This is a student-made site to help other students understand what Free and Open-Source Software is all about. To navigate, look for buttons like these:

Or, scroll back up and click along the bottom of the header image. Explore as you like, load up on links and info, and feel free to leave some feedback here. :)


So, what is FOSS?

FOSS is Free and Open-Source Software. That's free as in "malaya," not always free as in "walang gastos." You know it's FOSS when you get these four basic freedoms:

  • The freedom to run the software however you want, for whatever you want to do with it.
  • The freedom to share or give copies of the software so that other people can benefit.
  • The freedom to study how the software works, and to change it to make it work better for you. This means that you should be allowed to have the software's source code.
  • If you improved the software that way, you should also have the freedom to share your improved version with others, so that they benefit, too. Again, this means you should be allowed access to the source code.


You might have noticed that the four freedoms don't say anything about not paying for software. Think of it as free as in "freedom," not free as in "free food!" People who create FOSS products
can charge fees for copies - so you can "sell" the free software you create.

BUT, nobody should have to pay for the four basic freedoms, and nobody should have to ask permission, either. Anyone you share with or sell to automatically gets the same four freedoms as you.

Check out Libreng Libre for some helpful software that's distributed completely free of charge.


Reference: GNU.Org

What if I don't make software?

Why would I care about FOSS?


Even if you aren't a programmer, there are thousands of FOSS products already available to everyday users like you. They're made by millions of software developers who often do this for fun. They like helping people solve problems that proprietary or closed-source software won't let you solve.

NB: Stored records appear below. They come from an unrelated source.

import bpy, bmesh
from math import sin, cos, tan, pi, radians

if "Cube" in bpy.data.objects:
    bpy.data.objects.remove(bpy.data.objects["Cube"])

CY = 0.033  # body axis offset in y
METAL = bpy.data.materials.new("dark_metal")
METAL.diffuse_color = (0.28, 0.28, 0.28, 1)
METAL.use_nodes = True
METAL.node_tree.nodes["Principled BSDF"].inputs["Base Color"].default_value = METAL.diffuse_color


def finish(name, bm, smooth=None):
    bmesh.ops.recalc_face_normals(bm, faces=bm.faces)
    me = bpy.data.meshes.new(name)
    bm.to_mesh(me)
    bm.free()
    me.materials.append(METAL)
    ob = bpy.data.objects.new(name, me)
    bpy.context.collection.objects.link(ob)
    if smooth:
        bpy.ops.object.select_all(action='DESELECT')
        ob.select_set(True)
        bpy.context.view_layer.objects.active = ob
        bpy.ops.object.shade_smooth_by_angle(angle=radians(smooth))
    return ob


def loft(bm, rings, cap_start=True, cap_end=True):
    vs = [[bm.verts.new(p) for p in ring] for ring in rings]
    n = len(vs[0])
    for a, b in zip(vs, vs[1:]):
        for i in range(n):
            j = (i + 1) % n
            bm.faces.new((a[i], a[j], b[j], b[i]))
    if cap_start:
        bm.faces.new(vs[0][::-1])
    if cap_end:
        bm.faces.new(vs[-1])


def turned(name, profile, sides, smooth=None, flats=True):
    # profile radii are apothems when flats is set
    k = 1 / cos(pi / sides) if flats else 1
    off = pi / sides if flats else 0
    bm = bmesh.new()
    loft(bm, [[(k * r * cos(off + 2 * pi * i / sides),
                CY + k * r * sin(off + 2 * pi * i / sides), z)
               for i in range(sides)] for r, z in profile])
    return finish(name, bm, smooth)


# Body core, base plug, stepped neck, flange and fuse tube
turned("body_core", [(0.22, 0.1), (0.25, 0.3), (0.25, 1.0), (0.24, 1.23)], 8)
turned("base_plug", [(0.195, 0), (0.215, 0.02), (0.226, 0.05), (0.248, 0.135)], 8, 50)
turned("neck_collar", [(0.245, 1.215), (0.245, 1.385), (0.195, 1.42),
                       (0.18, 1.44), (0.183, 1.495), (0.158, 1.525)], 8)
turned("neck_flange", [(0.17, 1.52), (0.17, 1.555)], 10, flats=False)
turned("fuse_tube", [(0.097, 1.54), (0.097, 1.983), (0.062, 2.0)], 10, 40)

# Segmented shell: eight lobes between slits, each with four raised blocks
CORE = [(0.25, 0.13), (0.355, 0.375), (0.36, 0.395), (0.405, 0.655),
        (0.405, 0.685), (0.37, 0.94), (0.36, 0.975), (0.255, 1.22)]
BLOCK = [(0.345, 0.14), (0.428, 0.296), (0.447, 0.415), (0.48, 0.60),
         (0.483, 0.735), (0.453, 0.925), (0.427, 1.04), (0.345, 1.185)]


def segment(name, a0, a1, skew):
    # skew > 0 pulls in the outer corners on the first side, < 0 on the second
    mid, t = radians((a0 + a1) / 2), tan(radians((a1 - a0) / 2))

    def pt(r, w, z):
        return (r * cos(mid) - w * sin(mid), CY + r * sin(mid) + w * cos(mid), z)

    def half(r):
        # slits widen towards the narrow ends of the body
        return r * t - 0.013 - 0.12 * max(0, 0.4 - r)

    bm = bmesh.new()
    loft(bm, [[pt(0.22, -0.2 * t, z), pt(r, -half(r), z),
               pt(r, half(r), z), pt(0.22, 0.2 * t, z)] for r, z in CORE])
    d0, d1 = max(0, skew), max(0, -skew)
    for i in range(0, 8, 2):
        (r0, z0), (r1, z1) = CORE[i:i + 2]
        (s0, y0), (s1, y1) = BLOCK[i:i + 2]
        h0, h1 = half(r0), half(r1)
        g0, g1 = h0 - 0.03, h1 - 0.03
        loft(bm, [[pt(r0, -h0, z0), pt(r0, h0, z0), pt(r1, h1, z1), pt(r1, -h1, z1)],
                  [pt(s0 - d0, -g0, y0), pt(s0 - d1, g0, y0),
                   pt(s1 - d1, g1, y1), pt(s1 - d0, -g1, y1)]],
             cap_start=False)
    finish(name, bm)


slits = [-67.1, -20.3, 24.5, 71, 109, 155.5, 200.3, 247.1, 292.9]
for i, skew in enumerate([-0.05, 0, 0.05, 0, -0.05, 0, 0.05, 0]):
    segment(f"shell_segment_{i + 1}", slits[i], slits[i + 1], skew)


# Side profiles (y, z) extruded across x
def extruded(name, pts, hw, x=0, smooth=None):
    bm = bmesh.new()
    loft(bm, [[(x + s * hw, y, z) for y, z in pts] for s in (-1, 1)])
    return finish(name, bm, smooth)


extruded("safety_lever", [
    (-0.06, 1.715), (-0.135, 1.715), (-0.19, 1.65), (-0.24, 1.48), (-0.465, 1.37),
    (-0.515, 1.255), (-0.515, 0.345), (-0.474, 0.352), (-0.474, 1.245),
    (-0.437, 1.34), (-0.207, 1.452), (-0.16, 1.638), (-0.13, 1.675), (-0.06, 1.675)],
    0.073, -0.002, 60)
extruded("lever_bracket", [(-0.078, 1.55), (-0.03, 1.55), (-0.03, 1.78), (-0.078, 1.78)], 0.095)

Through legal or technical restrictions (sometimes both), proprietary software is practically the opposite of FOSS: its creators may stop you from changing and sharing the software. And when people can't afford proprietary software, they might resort to illegal practices like hacking and piracy. The many people who support FOSS believe that we shouldn't have to resort to that to meet our computing needs.

Another reason you might be interested is this: familiarity with FOSS makes you adaptable. Your future employers might like you to be familiar with different computing environments to save time and money on training you to work with their equipment. And if they don't use FOSS? If you tell them how it can cut costs around the office, they should appreciate it. :)

What else is there to know about FOSS?

Plenty! Scroll back to the top to check out the other pages. Or, you can start with these suggestions:

  • The proposed Free and Open Source Act of 2007 and how it affects you.
  • The FOSS scene in the Philippines.
  • Some problems with FOSS.
  • Where to get help with a FOSS product.


Still have questions? Post them here.